The island lies about two degrees north of the normal cyclonic zone, but on the afternoon of April 15, 1872, a southwesterly gale which had been blowing since daybreak increased to hurricane force and, shifting round the points of the compass, raged till nightfall with undiminished frenzy. At an early stage the down-pour of rain converted the narrow streets of the town into rushing torrents while the wind brought down the walls of houses, swept native huts away, and uprooted regiments of trees. Of the second act or 'return gale' [Consul John] Kirk writes:
"The first gust drove in the windows of the Agency and of my quarters, broke open doors and threw tables and couches in confusion against the opposite walls.... As the sea rose, sheets of salt spray and rain drifted in at the broken windows and filled the rooms a foot deep with water.... The sea was driven with such force as to undermine and sweep away the whole embankment of stone and double row of wooden piles that protect the foundations of the English, German and American consulates.... The consular office was burst open by the wind, and a teak chest, in which many valuable documents were preserved, and all pigeon-holes, in which matters of current business were deposited, gutted of their contents. Next morning I recovered in the street many government orders and confidential memoranda together with the bulk of our mail which should have gone next day, but other documents of importance are utterly lost.... In my own quarters... the floor of the drawing-room was covered a foot deep in water in which books, pictures and china, etc., etc., formed a confused and sodden heap."
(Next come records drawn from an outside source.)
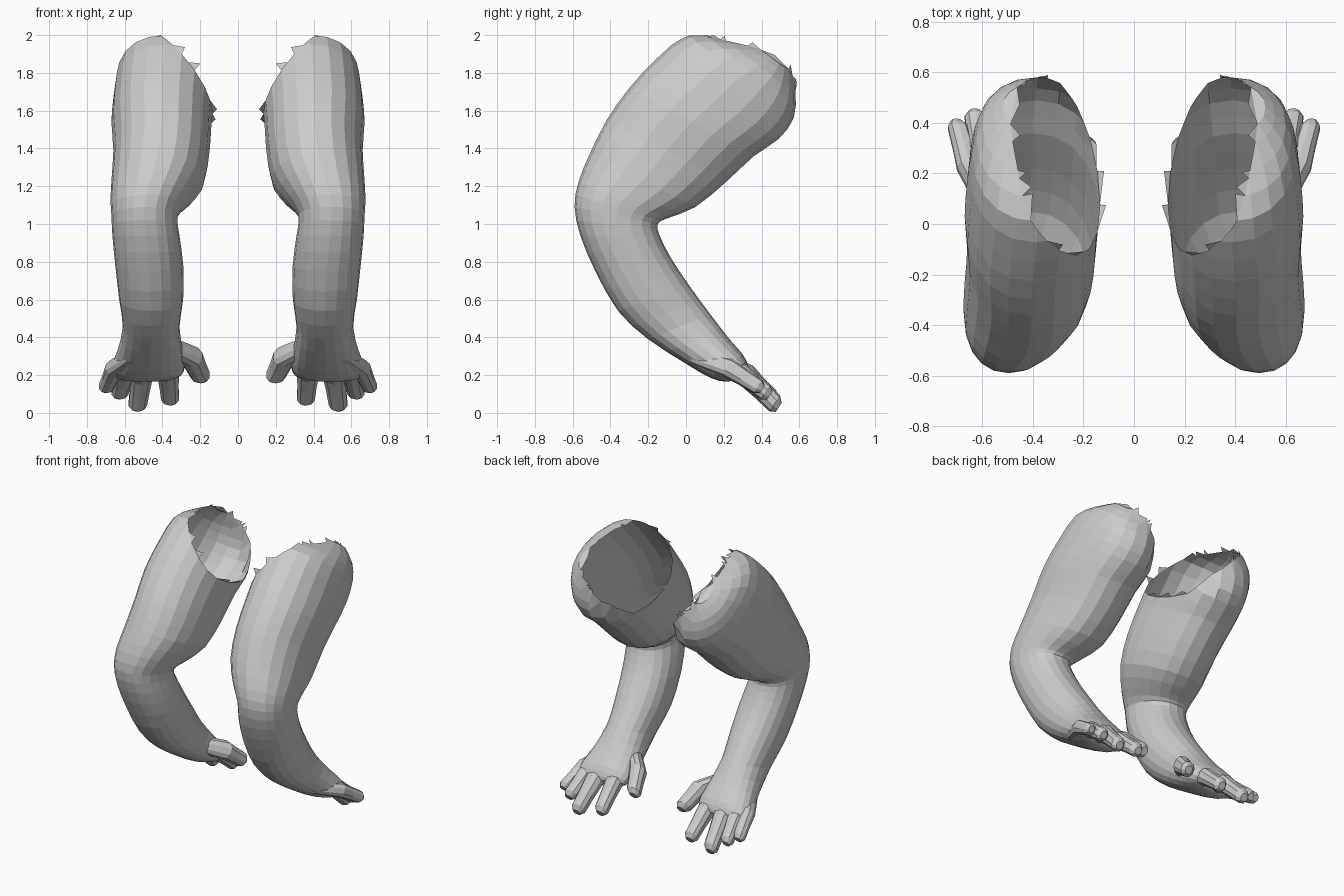
import bpy, bmesh, math, random
from mathutils import Vector

random.seed(4)
if "Cube" in bpy.data.objects:
    bpy.data.objects.remove(bpy.data.objects["Cube"])

skin = bpy.data.materials.new("plain grey")
skin.use_nodes = True
GREY = (0.6, 0.6, 0.6, 1)
skin.diffuse_color = GREY
skin.node_tree.nodes["Principled BSDF"].inputs["Base Color"].default_value = GREY


def refine(rings, steps):
    """Catmull-Rom interpolation between cross-sections."""
    out = []
    rows = [Vector(r) for r in rings]
    for i in range(len(rows) - 1):
        a, b, c, d = (rows[max(0, min(len(rows) - 1, i + k))] for k in (-1, 0, 1, 2))
        for s in range(steps):
            t = s / steps
            out.append(b + (c - a) * t / 2 + (a * 2 - b * 5 + c * 4 - d) * t * t / 2
                       + (b * 3 - a - c * 3 + d) * t ** 3 / 2)
    return out + [rows[-1]]


def fuller(value):
    """Push a sine or cosine outward for a slightly boxy ellipse."""
    return math.copysign(abs(value) ** 0.9, value) / 2


def loft(rings, sides):
    """Skin ovals given as front y, front z, back y, back z, min x, max x."""
    bm = bmesh.new()
    loops = []
    for fy, fz, by, bz, x0, x1 in rings:
        loop = []
        for k in range(sides):
            a = math.tau * k / sides
            c, s = fuller(math.cos(a)), fuller(math.sin(a))
            loop.append(bm.verts.new(((x0 + x1) / 2 + s * (x1 - x0),
                                      (fy + by) / 2 + c * (fy - by),
                                      (fz + bz) / 2 + c * (fz - bz))))
        loops.append(loop)
    for p, q in zip(loops, loops[1:]):
        for k in range(sides):
            n = (k + 1) % sides
            bm.faces.new((p[k], p[n], q[n], q[k]))
    bm.faces.new(loops[0])
    bm.faces.new(loops[-1])
    bmesh.ops.recalc_face_normals(bm, faces=bm.faces)
    return bm


def finish(bm, name):
    mesh = bpy.data.meshes.new(name)
    bm.to_mesh(mesh)
    bm.free()
    mesh.materials.append(skin)
    obj = bpy.data.objects.new(name, mesh)
    bpy.context.collection.objects.link(obj)
    centre = obj.modifiers.new("Mirror", 'MIRROR')
    centre.use_mirror_merge = False


# Arm from shoulder dome through elbow and wrist to the palm
arm_rings = [
    (0.36, 1.95, 0.56, 1.80, 0.20, 0.52),
    (0.20, 1.98, 0.58, 1.69, 0.14, 0.60),
    (0.01, 2.00, 0.57, 1.56, 0.12, 0.64),
    (-0.15, 1.88, 0.49, 1.45, 0.125, 0.66),
    (-0.30, 1.72, 0.36, 1.36, 0.14, 0.67),
    (-0.42, 1.55, 0.22, 1.23, 0.15, 0.66),
    (-0.51, 1.37, 0.05, 1.09, 0.18, 0.67),
    (-0.57, 1.22, -0.10, 1.03, 0.26, 0.675),
    (-0.59, 1.09, -0.15, 1.00, 0.32, 0.67),
    (-0.56, 0.94, -0.14, 0.94, 0.31, 0.665),
    (-0.48, 0.75, -0.08, 0.82, 0.29, 0.65),
    (-0.36, 0.54, 0.02, 0.67, 0.29, 0.63),
    (-0.20, 0.39, 0.13, 0.52, 0.31, 0.61),
    (0.00, 0.26, 0.23, 0.39, 0.29, 0.64),
    (0.13, 0.185, 0.30, 0.31, 0.28, 0.67),
    (0.21, 0.165, 0.33, 0.25, 0.30, 0.67),
    (0.24, 0.17, 0.33, 0.22, 0.34, 0.64),
]
arm = loft(refine(arm_rings, 2), 20)

# Open the shoulder with a slanted cut facing inward and up
cut = Vector((-0.8, 0.28, 0.57)).normalized()
bmesh.ops.bisect_plane(arm, geom=arm.verts[:] + arm.edges[:] + arm.faces[:],
                       plane_co=(0.45, 0.2, 1.965), plane_no=cut, clear_outer=True)
rim = [e for e in arm.edges if e.is_boundary]

# Raise the back of the rim into a low flap
for v in {v for e in rim for v in e.verts}:
    back = max(0, min(1, (v.co.y - 0.35) / 0.15))
    inner = max(0, min(1, (0.48 - v.co.x) / 0.15))
    v.co.z += 0.08 * back * inner

# Torn teeth round the open rim
for e in rim:
    if random.random() < 0.6 and e.calc_length() > 0.02:
        a, b = e.verts
        tip = a.co.lerp(b.co, random.random()) + cut * random.uniform(0.02, 0.05)
        tip.z = min(tip.z, 2.0)
        tip.y = min(tip.y, 0.59)
        if e.link_loops[0].vert == a:
            a, b = b, a
        arm.faces.new((a, b, arm.verts.new(tip)))
finish(arm, "arms")

# Fingers: base, knuckle and tip, with base radius
digits = {
    "thumbs": ((0.37, 0.06, 0.36), (0.25, 0.19, 0.30), (0.20, 0.31, 0.20), 0.064),
    "index_fingers": ((0.40, 0.12, 0.27), (0.37, 0.30, 0.21), (0.36, 0.45, 0.08), 0.06),
    "middle_fingers": ((0.49, 0.14, 0.27), (0.51, 0.32, 0.20), (0.53, 0.47, 0.05), 0.062),
    "ring_fingers": ((0.57, 0.12, 0.27), (0.60, 0.29, 0.21), (0.625, 0.42, 0.11), 0.057),
    "little_fingers": ((0.56, 0.04, 0.30), (0.65, 0.22, 0.24), (0.695, 0.38, 0.14), 0.052),
}
across = Vector((0, 0.55, 0.83))
for name, (base, knuckle, tip, r) in digits.items():
    base, knuckle, tip = Vector(base), Vector(knuckle), Vector(tip)
    end = tip + (tip - knuckle).normalized() * 0.03
    path = [(base, r * 0.8), (base.lerp(knuckle, 0.6), r * 0.95), (knuckle, r),
            (knuckle.lerp(tip, 0.5), r * 0.88), (tip, r * 0.82), (end, r * 0.45)]
    rings = []
    for c, w in path:
        f, b = c - across * w, c + across * w
        rings.append((f.y, f.z, b.y, b.z, c.x - w, c.x + w))
    finish(loft(rings, 10), name)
The repairs to the consulate cost £2,000; but that was a trifle compared with the losses of the Arab land-owners. At least two-thirds of their clove and coconut plantations had been destroyed; and, since new trees would not bear fruit for many years, the loss was incalculable. All the ships in the harbour, moreover, with the single exception of the Abydos, bound for London, which managed with high steam-power to get out to sea, were sunk or wrecked on shore. The Adèle O'Swald, belonging to the leading German firm, Wm. O'Swald and Co., succeeded in escaping from the harbour but was driven ashore and lost with all hands. A London ship, the Liberia, was wrecked. About 150 Arab and Indian boats were sunk or stranded, many of them full of cargo. But the most signal disaster was the damage wrought to the little navy in which Seyyid Said, its creator, had taken a special pride and handed on as personal property to his successors. Its flagship, the frigate Shah Allum, was completely wrecked: so also was the Suliman Shah, just arriving from Bombay. Three steamships and a corvette were thrown ashore and more or less badly damaged. For the moment, at any rate, the Sultan's power as well as his pocket had seriously suffered: for, though the efficiency of his fleet as an instrument of war was doubtful, its master's authority over the Arab seaports on the coast was ultimately based on it.